Allergies and Tolerances
I have included this in the major problems facing the world as there is a general move towards science informing or persuading the population that certain foods are bad for them. What a creature has as a food supply defines how they operate and how they develop. Some foods are hard to tolerate and some are not, with the effects varying from person to person from not at all, to fatal. But there is a big difference between food tolerances, intolerances and allergies.
The idea that anything that causes an intolerance is bad has developed in modern society, but the food we eat has an evolutionary effect on us. Normally the evolutionary progression is inedible, through intolerance, developing into tolerances, then food of choice.
But we must be cautious about backing ourselves into a corner of extinction by removing things unnecessarily from the diet.
We have a progression into increasing numbers of allergies where foods can cause major effects and damage, and a fashion trend for removing certain things from our diet. Nuts are a major cause of allergy, so nut consumption has reduced over the decades meaning more people are now intolerant of these things. Lactose is steadily being removed from the diet, allowing for greater intolerances, similarly with gluten.

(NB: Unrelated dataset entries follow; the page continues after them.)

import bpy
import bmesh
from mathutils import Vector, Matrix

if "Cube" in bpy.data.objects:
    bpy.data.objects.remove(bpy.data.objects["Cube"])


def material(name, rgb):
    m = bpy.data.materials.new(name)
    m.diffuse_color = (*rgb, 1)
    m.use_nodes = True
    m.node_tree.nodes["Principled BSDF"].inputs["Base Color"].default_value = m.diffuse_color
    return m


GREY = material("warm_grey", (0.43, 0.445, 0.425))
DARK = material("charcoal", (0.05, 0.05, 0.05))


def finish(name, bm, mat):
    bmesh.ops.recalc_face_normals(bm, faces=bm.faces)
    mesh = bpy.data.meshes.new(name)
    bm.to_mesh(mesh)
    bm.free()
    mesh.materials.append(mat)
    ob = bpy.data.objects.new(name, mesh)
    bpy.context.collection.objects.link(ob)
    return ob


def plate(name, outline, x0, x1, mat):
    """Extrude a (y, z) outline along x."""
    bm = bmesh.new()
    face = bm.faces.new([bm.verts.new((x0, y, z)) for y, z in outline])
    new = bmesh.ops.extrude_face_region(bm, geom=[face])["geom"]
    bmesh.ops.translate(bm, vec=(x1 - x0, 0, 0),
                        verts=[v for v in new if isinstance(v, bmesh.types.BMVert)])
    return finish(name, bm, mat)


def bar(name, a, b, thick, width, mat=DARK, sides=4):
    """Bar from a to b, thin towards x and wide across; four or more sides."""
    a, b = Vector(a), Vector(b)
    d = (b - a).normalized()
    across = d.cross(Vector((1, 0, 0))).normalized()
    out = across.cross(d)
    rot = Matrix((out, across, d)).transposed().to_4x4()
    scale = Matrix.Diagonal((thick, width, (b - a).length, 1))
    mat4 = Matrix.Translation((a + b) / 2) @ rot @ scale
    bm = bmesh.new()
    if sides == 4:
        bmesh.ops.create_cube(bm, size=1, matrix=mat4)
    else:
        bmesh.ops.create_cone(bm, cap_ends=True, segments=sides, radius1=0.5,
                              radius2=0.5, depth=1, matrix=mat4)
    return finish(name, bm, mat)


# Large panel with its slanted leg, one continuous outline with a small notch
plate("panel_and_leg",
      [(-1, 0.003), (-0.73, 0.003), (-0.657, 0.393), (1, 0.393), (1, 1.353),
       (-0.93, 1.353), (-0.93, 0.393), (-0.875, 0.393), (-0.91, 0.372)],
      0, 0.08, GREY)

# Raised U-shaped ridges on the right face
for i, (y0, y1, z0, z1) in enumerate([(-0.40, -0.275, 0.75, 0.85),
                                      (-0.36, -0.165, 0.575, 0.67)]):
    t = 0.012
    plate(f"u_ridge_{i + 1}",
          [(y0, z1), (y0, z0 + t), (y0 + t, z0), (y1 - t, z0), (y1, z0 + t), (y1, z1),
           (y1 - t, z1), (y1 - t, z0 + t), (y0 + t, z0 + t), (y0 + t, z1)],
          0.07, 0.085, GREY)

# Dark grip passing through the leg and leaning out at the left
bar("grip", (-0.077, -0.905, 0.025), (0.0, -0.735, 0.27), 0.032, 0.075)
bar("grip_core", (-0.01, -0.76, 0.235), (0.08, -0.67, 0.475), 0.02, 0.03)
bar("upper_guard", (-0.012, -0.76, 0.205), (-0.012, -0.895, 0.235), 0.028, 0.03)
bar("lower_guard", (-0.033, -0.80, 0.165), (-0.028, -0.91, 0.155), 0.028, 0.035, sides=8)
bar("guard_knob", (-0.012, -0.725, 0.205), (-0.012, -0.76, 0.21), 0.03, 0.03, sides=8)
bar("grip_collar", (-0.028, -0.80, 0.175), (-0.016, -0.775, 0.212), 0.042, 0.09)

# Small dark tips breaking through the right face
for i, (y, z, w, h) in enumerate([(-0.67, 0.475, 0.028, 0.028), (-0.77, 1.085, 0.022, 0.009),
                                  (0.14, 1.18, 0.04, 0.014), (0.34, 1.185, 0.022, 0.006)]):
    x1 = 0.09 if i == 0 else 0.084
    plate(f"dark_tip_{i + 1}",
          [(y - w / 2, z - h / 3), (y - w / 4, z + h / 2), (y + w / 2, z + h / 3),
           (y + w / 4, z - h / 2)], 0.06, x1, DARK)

A small minority are nut, lactose or gluten intolerant, in that consumption will cause them harm, the toleration for more processed foods expanding higher fat and sugar becoming more tolerated and less of a problem except in people being overweight.
But removal of nuts, lactose or gluten has the effect on present and subsequent populations in that many are now becoming intolerant due to lack of exposure. So, if we have the condition where other foods are not available, you will find they will have severe problems in using them. A progression that may end up with people being totally unable to eat them, removing the diversity of diet if things go really wrong and food supplies are limited.
This may be true for other foods such as meat, a move to remove meat from the diets allowing for meat intolerances to develop, so a population evolving that could not tolerate meat easily without problems, then leading onto a population that could not eat meat.
Imagine a society that cannot not eat any animal product, nuts, or gluten. An ideal philosophy in times of plenty. It has also removed a lot of fat, sugar and salt. Then problems strike and food becomes scarce, as it has happened many times in the past, and will happen again. The population then has to turn to other foods, requiring a fully functioning society to produce them, but it can’t handle any of the other foods.
An example of this is the Giant Panda. It is a bear that has specialised in eating a very narrow band of foods that very few other creatures consume. This very narrow band at the moment is quite plentiful in a particular area they are found, but disease, pests or climate change means that this specialisation, although good at present, makes them a prime target for extinction. If the climate does change its very likely that there will be no giant pandas in 100 years’ time, having backed themselves into an evolutionary corner. The average cost to keep a giant panda around works out to about £500,000 per bear for its 20-year lifetime, compared to £10,000 for a humans 72 years.
Climate change may mean they are the first to fail. By such specialisations the human race seems to be backing itself into a similar evolutionary dead end with its options closed down by choice.